RELATIVE THINGS.

Pedro immediately tells Mary all about the sale of Boulogne, and Mary is indignant at the way Somerset is crossing out the running of the country. She writes to Edward, and now wheels (different wheels) have been set in motion, leading to a real change of fortune for the Seymour boys. Also, I want you to know that my notes for the scene where Pedro comes to see Mary are, “Okay, wait, her hair is down and she looks then pretty and I hope they kiss. They don’t, but one can always hope for another prolonged contact with the hand.

If you’re interested in the origins of the “kill all the gentlemen” rebellion, first of all, okay, nerd, but second, it’s Kett’s rebellion, and they really tried to recreate the image here, including the “Oak of the Reform”. Kett’s Rebellion occurred when landowners began fencing off common lands, also known as “robbery”. You can read everything about the speaker here via Wikipedia or via Marx writes about it. Has Kett’s rebellion won, resulting in the return of the common land to the people? Of course not ! Thousands of people were killed and a columnist of the day wrote, “The wound of secession is so great that it is for the wealth of a commune. » Alright, man.

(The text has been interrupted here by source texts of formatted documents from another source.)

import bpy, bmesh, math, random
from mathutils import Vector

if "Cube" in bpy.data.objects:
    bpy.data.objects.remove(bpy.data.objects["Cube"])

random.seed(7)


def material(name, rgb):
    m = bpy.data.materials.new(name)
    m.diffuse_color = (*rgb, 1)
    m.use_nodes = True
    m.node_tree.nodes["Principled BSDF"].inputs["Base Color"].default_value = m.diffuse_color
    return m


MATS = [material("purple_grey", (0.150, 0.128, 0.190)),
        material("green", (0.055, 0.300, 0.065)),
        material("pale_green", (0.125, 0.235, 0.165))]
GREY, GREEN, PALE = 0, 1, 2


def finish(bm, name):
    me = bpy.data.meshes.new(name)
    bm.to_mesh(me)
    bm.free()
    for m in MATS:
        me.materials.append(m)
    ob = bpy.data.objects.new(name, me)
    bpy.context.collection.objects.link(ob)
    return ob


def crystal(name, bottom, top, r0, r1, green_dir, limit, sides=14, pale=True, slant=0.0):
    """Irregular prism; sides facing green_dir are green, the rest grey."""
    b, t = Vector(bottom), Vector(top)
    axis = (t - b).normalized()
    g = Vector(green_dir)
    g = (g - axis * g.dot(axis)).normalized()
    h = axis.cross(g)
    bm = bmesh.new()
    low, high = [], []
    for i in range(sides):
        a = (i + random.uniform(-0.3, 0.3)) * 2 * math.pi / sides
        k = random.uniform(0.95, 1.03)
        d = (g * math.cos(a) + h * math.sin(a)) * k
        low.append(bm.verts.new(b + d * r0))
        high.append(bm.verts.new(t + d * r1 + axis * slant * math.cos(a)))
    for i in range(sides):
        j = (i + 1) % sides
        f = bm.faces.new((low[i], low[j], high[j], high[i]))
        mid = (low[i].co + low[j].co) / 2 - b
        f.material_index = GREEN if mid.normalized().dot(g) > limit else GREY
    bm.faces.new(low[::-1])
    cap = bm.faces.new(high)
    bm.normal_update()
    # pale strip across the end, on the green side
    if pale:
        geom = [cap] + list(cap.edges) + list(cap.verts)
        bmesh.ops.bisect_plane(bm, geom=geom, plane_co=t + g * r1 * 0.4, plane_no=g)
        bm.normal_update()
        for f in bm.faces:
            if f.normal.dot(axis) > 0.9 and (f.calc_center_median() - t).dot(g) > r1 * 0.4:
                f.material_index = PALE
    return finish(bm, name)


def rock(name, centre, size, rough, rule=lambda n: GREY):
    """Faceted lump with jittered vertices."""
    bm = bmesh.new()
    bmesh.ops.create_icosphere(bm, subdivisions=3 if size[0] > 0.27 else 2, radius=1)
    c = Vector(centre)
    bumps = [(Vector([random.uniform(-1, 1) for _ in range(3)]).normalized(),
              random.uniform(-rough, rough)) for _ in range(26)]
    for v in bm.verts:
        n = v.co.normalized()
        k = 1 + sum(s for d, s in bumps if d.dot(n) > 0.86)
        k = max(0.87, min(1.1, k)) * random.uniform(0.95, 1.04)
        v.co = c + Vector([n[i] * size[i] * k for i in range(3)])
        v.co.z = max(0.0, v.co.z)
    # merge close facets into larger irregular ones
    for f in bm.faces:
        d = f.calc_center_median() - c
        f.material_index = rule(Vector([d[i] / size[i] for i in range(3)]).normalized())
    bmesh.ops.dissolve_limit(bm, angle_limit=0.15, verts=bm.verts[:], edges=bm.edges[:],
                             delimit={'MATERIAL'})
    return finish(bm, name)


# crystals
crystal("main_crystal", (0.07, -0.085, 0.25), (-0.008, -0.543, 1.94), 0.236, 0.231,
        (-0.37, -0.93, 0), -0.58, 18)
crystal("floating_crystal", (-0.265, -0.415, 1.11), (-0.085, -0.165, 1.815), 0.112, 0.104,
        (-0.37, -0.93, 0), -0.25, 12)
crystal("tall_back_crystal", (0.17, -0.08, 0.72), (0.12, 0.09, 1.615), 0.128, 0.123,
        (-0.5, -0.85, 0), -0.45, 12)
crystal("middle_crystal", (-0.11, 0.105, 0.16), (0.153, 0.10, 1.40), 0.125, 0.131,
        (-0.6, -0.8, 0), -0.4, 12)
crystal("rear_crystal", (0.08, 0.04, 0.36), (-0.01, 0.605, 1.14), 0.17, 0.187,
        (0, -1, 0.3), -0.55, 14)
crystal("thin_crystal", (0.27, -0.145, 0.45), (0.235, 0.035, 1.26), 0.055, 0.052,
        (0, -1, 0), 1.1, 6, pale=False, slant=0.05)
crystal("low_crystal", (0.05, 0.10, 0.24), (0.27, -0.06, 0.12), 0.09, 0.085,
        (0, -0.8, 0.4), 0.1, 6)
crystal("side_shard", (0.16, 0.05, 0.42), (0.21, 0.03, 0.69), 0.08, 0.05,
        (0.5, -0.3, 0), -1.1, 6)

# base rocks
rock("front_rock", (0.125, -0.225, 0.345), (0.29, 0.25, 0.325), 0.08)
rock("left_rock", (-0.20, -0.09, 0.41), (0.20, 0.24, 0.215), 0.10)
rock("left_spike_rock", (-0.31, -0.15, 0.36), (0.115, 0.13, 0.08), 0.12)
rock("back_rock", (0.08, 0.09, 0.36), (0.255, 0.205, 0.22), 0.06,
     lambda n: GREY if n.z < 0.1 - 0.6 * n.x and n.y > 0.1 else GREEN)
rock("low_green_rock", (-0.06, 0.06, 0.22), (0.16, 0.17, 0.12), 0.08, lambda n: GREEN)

There’s no good time for me to mention that Robert Dudley’s dad, John, is puzzled by Robin trying out a fancy sword move and calls it “Twirly.” Then, when they talk about court survival, Robin asks if men ever speak their minds, and John says, “Smart men? No, they don’t.” I would love to. This show. The humor is unexpected.

Somerset is stressed because of the war and the secret deal with France, and now his brother is trying to marry a princess, and the king is a baby who is also trying to force everyone to be Protestant. It’s a lot. So he said to Elizabeth, guess what, you’re going to marry a Protestant nobleman. She is not on board and informs Thomas, who receives very angry and forms plan #3. He tries to get Henry Gray to participate in the last plan, but even Henry says, “That idea is bad.”

But first, Thomas goes to see Elizabeth, and they have sex. I can’t stand this! Show, I love you, but you already indicated that they did this. We don’t need to see a grown man having sex with a fifteen year old. Also, Elizabeth once had a pregnancy scare, and I know she thinks Thomas is Most likely going to figure out how to marry him, but I absolutely don’t believe she would have sex with him again before marriage. I really hated this scene.

Thomas leaves and says he will be back tomorrow morning. He leaves to make plan n° 3, which consists in break into Edward’s room and kidnap him. Historically, we’re not even sure it was a kidnapping. But probably? Only of course it goes terribly wrong, Edward’s dog barks at Thomas, and Thomas shoot the dog. Yes, that actually happened. It’s horrible. Thomas is stopped from fleeing by Robin (yay!), who previously told the king he was testing his safety, and he was found want to. So now Thomas is arrested.

We end with Sir Anthony (Kat’s brother-in-law!) running to see Elizabeth, telling her to figure out what she will tell the authorities about her relationship with Thomas, who tried to kidnap the king, and then Anthony is interrupted by John Dudley arrives. He has an arrest warrant for Elizabeth and Kat Ashley! The Tudor era is so dramatic!